BUFFALO, N.Y. (WKBW) — Two more bills in the way of statewide law enforcement reform passed by both the state Senate and state Assembly Wednesday.
The first creates an office of special investigation for any civilian deaths while in police custody.
The second creates a law enforcement misconduct investigative office.
Republican Senator Patrick Gallivan who voted against the creation of both offices—like most of his republican colleagues— said that kind of oversight already exists and he believes they will be a duplication of services. He also opposed them because both will fall under the umbrella of the state attorney general.
“I think the consolidation of power under one state official is just too much,” he said via phone to 7 Eyewitness News Reporter Ali Touhey.
The two offices are the final pieces of a major 10 bill police reform package passed by state legislators in the last 48 hours.
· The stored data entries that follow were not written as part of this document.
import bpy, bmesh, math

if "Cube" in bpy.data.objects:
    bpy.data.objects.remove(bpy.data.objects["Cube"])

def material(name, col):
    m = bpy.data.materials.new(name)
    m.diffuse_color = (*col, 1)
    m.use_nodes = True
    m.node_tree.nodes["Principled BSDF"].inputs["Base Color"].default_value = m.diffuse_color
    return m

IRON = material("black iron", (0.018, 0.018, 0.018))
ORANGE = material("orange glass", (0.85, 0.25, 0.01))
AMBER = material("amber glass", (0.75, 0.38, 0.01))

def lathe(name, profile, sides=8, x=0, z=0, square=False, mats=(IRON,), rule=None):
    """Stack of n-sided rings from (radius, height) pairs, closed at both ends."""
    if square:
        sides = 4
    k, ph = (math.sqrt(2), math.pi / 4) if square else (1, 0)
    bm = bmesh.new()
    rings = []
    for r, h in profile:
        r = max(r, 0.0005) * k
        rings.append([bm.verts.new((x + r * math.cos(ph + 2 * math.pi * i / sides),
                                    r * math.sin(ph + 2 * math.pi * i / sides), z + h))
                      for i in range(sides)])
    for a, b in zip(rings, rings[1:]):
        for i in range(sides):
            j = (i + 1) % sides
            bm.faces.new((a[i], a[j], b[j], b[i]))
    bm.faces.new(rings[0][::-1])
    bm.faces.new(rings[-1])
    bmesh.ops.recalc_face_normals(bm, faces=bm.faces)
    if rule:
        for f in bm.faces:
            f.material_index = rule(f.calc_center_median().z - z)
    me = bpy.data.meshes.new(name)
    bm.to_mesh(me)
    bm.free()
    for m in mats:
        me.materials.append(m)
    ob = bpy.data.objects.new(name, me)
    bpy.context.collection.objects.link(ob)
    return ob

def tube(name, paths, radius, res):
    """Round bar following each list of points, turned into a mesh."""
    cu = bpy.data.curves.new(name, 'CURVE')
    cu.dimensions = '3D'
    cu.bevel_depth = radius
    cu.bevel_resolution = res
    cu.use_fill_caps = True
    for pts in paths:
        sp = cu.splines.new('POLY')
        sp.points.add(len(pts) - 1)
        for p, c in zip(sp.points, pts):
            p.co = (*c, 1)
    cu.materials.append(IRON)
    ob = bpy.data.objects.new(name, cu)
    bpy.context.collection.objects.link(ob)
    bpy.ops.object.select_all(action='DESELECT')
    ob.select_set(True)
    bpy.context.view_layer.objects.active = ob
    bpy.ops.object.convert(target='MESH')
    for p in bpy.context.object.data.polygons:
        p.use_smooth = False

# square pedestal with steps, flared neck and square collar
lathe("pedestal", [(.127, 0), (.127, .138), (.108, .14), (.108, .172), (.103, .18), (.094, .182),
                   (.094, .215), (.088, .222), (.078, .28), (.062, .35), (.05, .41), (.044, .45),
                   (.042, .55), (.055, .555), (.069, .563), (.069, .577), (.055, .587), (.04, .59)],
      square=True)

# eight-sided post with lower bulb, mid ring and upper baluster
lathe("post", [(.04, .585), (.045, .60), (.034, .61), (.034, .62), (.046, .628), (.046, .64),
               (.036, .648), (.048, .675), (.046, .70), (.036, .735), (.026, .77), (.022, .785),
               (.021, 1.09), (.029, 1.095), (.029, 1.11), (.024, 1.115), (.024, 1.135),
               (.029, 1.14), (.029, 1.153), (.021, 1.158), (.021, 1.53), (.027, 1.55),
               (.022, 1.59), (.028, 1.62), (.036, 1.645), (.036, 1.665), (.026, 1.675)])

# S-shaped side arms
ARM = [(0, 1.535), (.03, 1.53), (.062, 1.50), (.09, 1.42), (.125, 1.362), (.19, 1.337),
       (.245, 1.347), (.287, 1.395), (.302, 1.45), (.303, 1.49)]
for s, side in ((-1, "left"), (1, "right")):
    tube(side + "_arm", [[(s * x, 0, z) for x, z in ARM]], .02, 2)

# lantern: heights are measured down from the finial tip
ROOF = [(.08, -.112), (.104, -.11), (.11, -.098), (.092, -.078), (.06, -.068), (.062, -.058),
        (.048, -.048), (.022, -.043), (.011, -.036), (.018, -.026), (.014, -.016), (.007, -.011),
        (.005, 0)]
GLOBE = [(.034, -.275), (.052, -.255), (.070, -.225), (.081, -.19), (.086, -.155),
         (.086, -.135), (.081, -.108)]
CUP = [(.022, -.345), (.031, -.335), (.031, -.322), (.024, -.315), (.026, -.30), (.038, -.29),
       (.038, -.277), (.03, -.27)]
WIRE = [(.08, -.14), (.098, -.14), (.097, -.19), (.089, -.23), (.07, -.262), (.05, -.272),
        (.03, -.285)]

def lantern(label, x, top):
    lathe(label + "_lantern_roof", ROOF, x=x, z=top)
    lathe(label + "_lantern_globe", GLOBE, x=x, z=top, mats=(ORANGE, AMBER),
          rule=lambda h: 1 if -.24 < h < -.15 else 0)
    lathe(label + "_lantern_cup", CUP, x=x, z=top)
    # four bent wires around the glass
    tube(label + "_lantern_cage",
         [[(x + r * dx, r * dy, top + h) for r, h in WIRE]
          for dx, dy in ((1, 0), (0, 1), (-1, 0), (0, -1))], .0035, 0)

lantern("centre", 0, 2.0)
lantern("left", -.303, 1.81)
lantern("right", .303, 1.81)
The votes for all 10 measures were largely along party lines.
Other reforms included body cameras for New York state troopers and the repeal of 50-a of the New York State Civil Rights law which unseals law enforcement disciplinary records.
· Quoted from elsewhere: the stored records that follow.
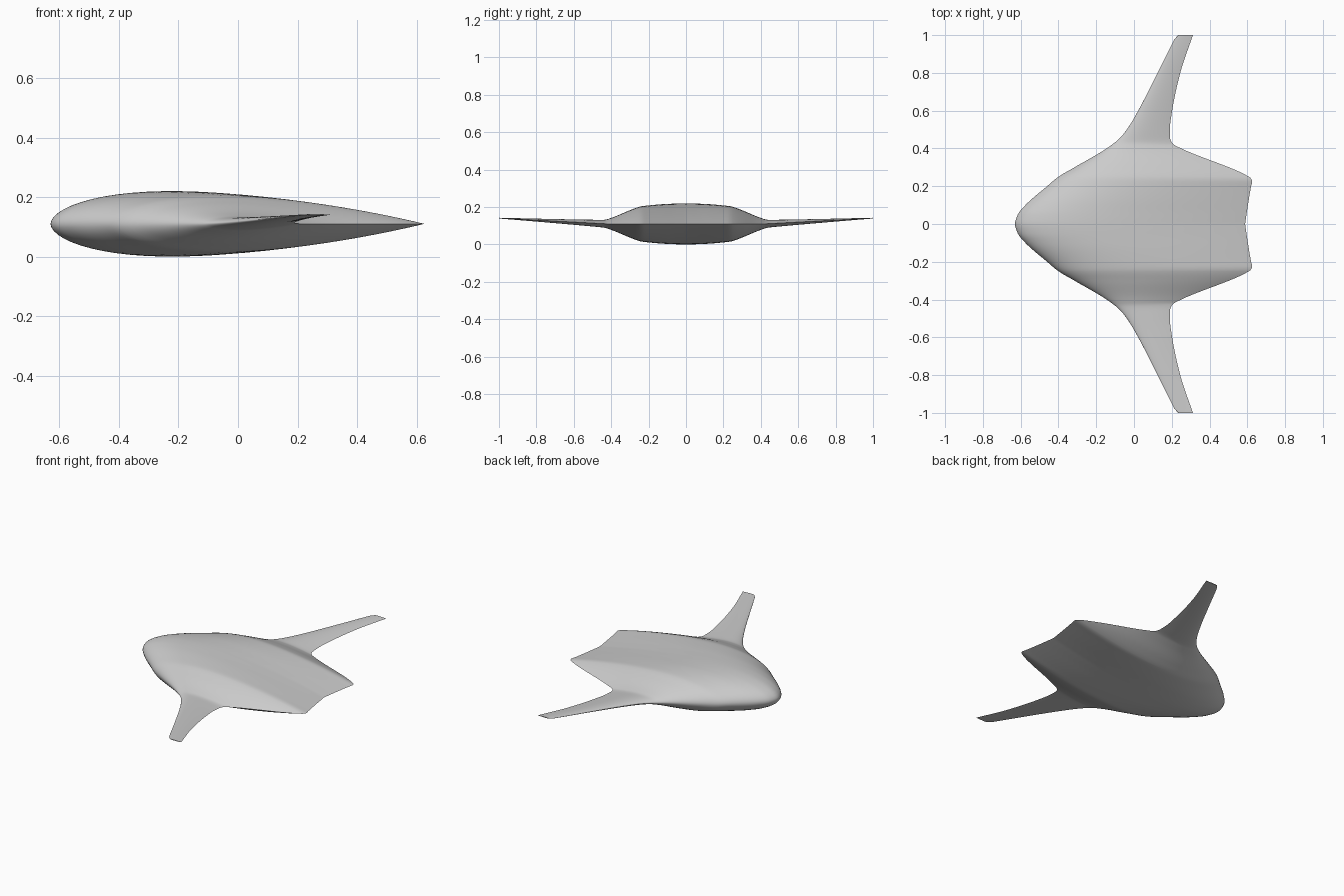
import bpy
import bmesh
import math

cube = bpy.data.objects.get("Cube")
if cube:
    bpy.data.objects.remove(cube, do_unlink=True)

# Planform and thickness: (distance from centreline, value)
LEADING_EDGE = [(0, -.63), (.05, -.615), (.1, -.575), (.2, -.46), (.25, -.4),
                (.3, -.315), (.4, -.145), (.45, -.08), (.5, -.038), (.6, .022),
                (.8, .125), (.95, .2), (.98, .216), (1, .235)]
TRAILING_EDGE = [(0, .588), (.1, .603), (.2, .62), (.225, .626), (.24, .62), (.255, .6),
                 (.4, .25), (.425, .205), (.45, .192), (.5, .19), (.6, .202),
                 (.8, .245), (1, .312)]
HALF_THICKNESS = [(0, .11), (.1, .107), (.2, .099), (.24, .094), (.3, .073),
                  (.4, .032), (.44, .021), (.5, .018), (.7, .011), (1, .002)]


def sample(table, t):
    """Smooth curve through the table, with slopes limited against overshoot."""
    def slope(i):
        if i == 0 or i == len(table) - 1:
            j = max(1, i)
            return 0 if i == 0 and table is not TRAILING_EDGE else chord(j)
        a, b = chord(i), chord(i + 1)
        return 0 if a * b <= 0 else 2 * a * b / (a + b)

    def chord(i):
        (x0, v0), (x1, v1) = table[i - 1], table[i]
        return (v1 - v0) / (x1 - x0)

    i = 1
    while i < len(table) - 1 and t > table[i][0]:
        i += 1
    (x0, v0), (x1, v1) = table[i - 1], table[i]
    h = x1 - x0
    u = (t - x0) / h
    return (v0 * (1 + 2 * u) * (1 - u) ** 2 + v1 * u * u * (3 - 2 * u)
            + h * u * (1 - u) * (slope(i - 1) * (1 - u) - slope(i) * u))


def foil(s):
    """Symmetric aerofoil, peak height 1, closed sharp tail."""
    s = s ** 1.1
    return 10 * (.2969 * math.sqrt(s) - .126 * s - .3516 * s ** 2
                 + .2843 * s ** 3 - .1036 * s ** 4)


def section(y):
    """Closed loop of points: over the top to the tail, back underneath."""
    d = abs(y)
    nose, tail = sample(LEADING_EDGE, d), sample(TRAILING_EDGE, d)
    half = sample(HALF_THICKNESS, d)
    mid = .11 + .031 * max(0, (d - .42) / .58)
    steps = 32
    points = []
    for k in range(2 * steps):
        a = math.pi * k / steps
        s = (1 - math.cos(a)) / 2
        side = 1 if k <= steps else -1
        points.append((nose + s * (tail - nose), y, mid + side * half * foil(s)))
    return points


# Span stations, mirrored about the centreline
half_span = sorted({k / 80 for k in range(1, 81)} | {.23, .235, .245, .42, .43, .98, .995})
stations = [-d for d in reversed(half_span)] + [0] + half_span

# Blended body and wings as one lofted skin
bm = bmesh.new()
rings = [[bm.verts.new(p) for p in section(y)] for y in stations]
for a, b in zip(rings, rings[1:]):
    for k in range(len(a)):
        n = (k + 1) % len(a)
        bm.faces.new((a[k], a[n], b[n], b[k]))
# Wing tip caps
bm.faces.new(rings[0])
bm.faces.new(rings[-1])
bmesh.ops.recalc_face_normals(bm, faces=bm.faces)
mesh = bpy.data.meshes.new("blended_wing_body")
bm.to_mesh(mesh)
bm.free()

body = bpy.data.objects.new("blended_wing_body", mesh)
bpy.context.collection.objects.link(body)

# Plain grey skin
grey = bpy.data.materials.new("light grey")
grey.use_nodes = True
colour = (.6, .6, .6, 1)
grey.diffuse_color = colour
grey.node_tree.nodes["Principled BSDF"].inputs["Base Color"].default_value = colour
mesh.materials.append(grey)

bpy.context.view_layer.objects.active = body
body.select_set(True)
bpy.ops.object.shade_smooth_by_angle(angle=math.radians(40))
Critics said it may lead to false accusations going public.
But. Assembly Majority Leader Crystal Peoples-Stokes believes it will boost transparency.
“There is not one of us as public servants who are not held accountable for how we perform at our jobs, and law enforcement should be, too. Or, we will continue to see the kind of abuses that we see,” she said.
The governor is expected to sign the legislation into law by week's end.